The Invisible Life of Addie LaRue by V.E. Schwab

The Invisible Life of Addie LaRue is loved by my bookshop colleague, Imogen. Every year there will be one book that she falls particularly hard for – and this time it was Addie LaRue. Imogen has a really good sense for bookselling. Her previous years’ love The Starless Sea, we sold by the bucket-load because she was so invested in it. So, when she said Addie LaRue was the book of her year, I knew to give it a go.

At 541 pages this is the longest book I’ve read in years. I usually fall into the 300-350 page category – long books intimidate me and have to work a lot harder to appeal to me. However, Addie LaRue has a great premise that intrigued me.

In 18th century France, young woman Addie makes a deal with a dark god to escape her arranged marriage. She wants to be free, to have more time. And so the dark god grants her wish – immortality gives her endless time, but it comes with a catch. She will not age, she will never leave a mark on the world and she will never be remembered. When she has had enough, her soul will be his.

And so begins a life of 300 years of essentially being a ghost. No one remembers Addie – no sooner do they turn their back, or walk out of a room, she is a stranger to them. She is never captured on film, always a blur, her attempts to write are erased and her name catches in her throat. Addie is always on the run, and always forgotten. The dark god visits her every year, goading her to crumble and give up her soul. In her lonely life he becomes her only constant and they enter a twisted love-hate relationship.

Everything changes one day in 2014, in a New York bookshop, when Henry Strauss remembers Addie LaRue.

The story is one of love, loss, belonging, and trying to outwit the gods. It sits perfectly on the human side of fantasy to have a really broad appeal. I don’t tend to read full-blown fantasy, but I do read magical realism and I loved this book. It held my attention consistently, and the last thirty pages had me welling up a number of times.

If you’re on the fence about books with gods and fantasy I’d urge you to give this a try.

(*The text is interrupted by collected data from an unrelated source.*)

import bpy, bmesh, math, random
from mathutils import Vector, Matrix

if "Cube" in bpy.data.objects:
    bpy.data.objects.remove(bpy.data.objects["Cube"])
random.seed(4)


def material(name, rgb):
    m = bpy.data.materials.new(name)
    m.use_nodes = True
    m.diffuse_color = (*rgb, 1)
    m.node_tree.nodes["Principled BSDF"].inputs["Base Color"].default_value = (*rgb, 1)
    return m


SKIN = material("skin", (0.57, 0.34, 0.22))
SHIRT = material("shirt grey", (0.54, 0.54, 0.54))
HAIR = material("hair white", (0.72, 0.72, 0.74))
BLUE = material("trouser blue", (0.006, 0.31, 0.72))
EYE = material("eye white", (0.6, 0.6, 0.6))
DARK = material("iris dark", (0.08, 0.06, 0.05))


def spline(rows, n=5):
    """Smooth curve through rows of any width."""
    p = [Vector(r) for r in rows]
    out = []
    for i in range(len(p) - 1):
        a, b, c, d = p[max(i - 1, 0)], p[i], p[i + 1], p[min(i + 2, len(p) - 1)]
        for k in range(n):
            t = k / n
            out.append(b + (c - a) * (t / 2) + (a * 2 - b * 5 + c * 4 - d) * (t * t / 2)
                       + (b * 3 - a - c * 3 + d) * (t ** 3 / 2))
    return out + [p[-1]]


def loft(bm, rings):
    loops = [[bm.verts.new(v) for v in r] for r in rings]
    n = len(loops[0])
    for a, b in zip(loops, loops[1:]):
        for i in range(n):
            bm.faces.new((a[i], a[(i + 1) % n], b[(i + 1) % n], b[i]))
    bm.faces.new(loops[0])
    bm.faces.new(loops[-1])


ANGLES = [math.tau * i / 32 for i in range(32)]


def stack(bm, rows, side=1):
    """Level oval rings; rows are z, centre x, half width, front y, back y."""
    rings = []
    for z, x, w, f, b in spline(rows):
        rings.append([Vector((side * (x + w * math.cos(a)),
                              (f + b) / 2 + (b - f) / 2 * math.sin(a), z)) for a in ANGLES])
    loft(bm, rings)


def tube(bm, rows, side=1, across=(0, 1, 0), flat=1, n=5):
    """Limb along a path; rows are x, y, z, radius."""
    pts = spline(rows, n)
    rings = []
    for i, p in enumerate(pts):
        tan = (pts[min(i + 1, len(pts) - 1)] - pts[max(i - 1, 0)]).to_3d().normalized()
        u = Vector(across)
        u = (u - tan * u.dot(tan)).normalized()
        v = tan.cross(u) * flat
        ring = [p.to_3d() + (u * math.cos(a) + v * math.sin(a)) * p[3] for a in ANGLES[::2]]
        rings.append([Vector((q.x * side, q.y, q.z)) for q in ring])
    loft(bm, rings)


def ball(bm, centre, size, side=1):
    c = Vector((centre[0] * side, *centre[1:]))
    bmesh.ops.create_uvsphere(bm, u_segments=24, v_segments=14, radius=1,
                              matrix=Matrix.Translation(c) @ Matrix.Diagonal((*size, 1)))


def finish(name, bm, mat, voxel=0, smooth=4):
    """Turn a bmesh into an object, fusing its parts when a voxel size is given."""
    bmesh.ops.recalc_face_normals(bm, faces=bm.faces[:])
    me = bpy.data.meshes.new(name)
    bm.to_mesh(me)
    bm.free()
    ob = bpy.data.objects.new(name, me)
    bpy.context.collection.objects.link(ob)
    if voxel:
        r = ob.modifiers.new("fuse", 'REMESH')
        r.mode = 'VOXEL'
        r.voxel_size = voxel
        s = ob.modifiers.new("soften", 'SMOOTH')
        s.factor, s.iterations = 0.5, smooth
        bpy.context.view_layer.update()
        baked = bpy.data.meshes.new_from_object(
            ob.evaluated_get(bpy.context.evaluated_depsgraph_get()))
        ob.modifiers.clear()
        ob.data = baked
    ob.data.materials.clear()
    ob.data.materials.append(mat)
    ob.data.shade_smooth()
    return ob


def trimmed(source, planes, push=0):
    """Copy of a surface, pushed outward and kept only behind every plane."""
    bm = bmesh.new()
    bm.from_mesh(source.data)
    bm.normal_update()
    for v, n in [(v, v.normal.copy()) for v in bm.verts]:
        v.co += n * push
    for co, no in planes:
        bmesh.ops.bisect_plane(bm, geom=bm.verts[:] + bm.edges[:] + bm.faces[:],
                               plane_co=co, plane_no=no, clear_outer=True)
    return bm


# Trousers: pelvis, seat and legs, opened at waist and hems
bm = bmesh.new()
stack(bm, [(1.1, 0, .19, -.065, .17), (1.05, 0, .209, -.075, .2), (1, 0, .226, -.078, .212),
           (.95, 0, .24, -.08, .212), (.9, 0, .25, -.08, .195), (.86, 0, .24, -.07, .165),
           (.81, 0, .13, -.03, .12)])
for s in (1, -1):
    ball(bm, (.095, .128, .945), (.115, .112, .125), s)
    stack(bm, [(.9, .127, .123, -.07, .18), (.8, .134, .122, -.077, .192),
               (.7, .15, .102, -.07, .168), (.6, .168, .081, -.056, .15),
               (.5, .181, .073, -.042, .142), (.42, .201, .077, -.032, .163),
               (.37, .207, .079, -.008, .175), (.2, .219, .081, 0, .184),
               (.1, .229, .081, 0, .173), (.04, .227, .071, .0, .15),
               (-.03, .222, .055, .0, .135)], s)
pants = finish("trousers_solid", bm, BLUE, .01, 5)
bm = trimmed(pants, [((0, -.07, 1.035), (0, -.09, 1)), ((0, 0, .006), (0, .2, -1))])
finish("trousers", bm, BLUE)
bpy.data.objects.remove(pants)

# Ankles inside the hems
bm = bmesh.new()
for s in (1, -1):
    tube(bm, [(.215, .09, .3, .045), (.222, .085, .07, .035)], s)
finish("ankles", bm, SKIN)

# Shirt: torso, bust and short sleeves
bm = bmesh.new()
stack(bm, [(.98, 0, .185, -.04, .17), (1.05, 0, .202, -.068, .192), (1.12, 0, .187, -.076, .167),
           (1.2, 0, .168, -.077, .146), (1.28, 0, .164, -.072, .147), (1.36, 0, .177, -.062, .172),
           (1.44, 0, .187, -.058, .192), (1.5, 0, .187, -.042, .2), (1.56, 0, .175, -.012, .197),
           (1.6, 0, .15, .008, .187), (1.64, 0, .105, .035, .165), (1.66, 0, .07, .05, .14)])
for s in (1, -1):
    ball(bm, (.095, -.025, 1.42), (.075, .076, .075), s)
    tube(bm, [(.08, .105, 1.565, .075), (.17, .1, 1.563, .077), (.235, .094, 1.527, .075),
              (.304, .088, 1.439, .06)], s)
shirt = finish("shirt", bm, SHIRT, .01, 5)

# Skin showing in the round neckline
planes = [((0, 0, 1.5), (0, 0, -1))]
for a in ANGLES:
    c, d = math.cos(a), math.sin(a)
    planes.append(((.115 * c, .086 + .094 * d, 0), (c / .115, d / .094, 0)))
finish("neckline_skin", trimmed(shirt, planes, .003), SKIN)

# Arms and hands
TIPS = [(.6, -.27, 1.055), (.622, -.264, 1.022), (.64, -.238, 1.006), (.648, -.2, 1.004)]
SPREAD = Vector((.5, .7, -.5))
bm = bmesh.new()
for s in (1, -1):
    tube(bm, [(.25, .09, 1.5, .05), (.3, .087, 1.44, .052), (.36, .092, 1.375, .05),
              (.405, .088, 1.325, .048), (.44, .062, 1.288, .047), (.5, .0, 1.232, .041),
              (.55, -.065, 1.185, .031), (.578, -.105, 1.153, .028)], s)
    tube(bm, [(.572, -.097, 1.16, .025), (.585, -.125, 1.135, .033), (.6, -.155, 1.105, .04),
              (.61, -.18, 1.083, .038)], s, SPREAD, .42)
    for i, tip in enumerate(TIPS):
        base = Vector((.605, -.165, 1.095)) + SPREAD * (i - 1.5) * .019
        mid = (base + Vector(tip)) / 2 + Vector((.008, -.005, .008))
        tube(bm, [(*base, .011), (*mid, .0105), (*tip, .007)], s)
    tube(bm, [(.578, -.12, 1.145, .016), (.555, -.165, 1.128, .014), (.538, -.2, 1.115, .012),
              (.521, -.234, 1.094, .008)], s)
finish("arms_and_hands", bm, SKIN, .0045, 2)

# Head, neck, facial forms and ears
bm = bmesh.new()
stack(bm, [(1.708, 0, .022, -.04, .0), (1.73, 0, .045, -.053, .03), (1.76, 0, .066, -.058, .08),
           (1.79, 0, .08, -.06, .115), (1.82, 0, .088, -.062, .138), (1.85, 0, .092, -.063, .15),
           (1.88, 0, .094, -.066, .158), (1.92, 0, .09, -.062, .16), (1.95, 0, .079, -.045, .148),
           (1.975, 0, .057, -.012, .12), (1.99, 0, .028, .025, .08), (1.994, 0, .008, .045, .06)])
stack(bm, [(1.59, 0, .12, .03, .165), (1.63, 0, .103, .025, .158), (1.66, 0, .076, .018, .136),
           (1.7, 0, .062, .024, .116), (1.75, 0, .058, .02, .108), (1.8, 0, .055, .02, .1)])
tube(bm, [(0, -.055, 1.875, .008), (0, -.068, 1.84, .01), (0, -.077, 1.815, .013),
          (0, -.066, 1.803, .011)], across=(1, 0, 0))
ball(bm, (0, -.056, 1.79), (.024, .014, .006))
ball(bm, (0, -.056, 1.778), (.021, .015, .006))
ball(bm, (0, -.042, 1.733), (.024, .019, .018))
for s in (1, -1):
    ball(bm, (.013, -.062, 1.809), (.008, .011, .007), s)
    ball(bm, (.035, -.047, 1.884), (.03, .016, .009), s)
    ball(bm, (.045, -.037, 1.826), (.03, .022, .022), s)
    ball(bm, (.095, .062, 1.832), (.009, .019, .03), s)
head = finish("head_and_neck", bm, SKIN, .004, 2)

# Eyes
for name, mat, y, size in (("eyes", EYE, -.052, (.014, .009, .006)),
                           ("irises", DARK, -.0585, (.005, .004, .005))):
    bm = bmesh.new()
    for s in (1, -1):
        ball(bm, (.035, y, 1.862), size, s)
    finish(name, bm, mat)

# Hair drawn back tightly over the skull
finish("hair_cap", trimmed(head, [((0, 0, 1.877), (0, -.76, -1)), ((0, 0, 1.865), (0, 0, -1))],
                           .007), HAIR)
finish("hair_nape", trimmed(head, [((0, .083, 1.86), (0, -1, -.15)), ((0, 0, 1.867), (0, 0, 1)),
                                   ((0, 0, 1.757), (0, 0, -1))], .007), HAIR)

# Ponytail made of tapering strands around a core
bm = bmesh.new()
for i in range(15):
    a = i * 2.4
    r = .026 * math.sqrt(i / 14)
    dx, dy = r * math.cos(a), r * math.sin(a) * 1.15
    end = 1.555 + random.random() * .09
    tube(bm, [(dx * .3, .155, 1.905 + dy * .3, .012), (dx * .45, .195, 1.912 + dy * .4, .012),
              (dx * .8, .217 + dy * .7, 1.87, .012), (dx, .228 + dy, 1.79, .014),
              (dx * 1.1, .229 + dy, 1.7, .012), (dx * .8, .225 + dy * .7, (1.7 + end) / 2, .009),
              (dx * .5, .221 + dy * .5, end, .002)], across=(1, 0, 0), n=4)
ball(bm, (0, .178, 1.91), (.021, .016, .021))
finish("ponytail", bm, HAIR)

It has the ‘I wouldn’t normally read this, but I loved it!’ effect on a lot of people we have recommended it to in the bookshop.

 

Content note

V.E. Schwab has a large teen/YA audience, but I would note that there are sex scenes, which are by no means graphic, but frequent enough that I would recommended from late 14/15 upwards.

There are some positive LGBT threads with gay and bisexual characters.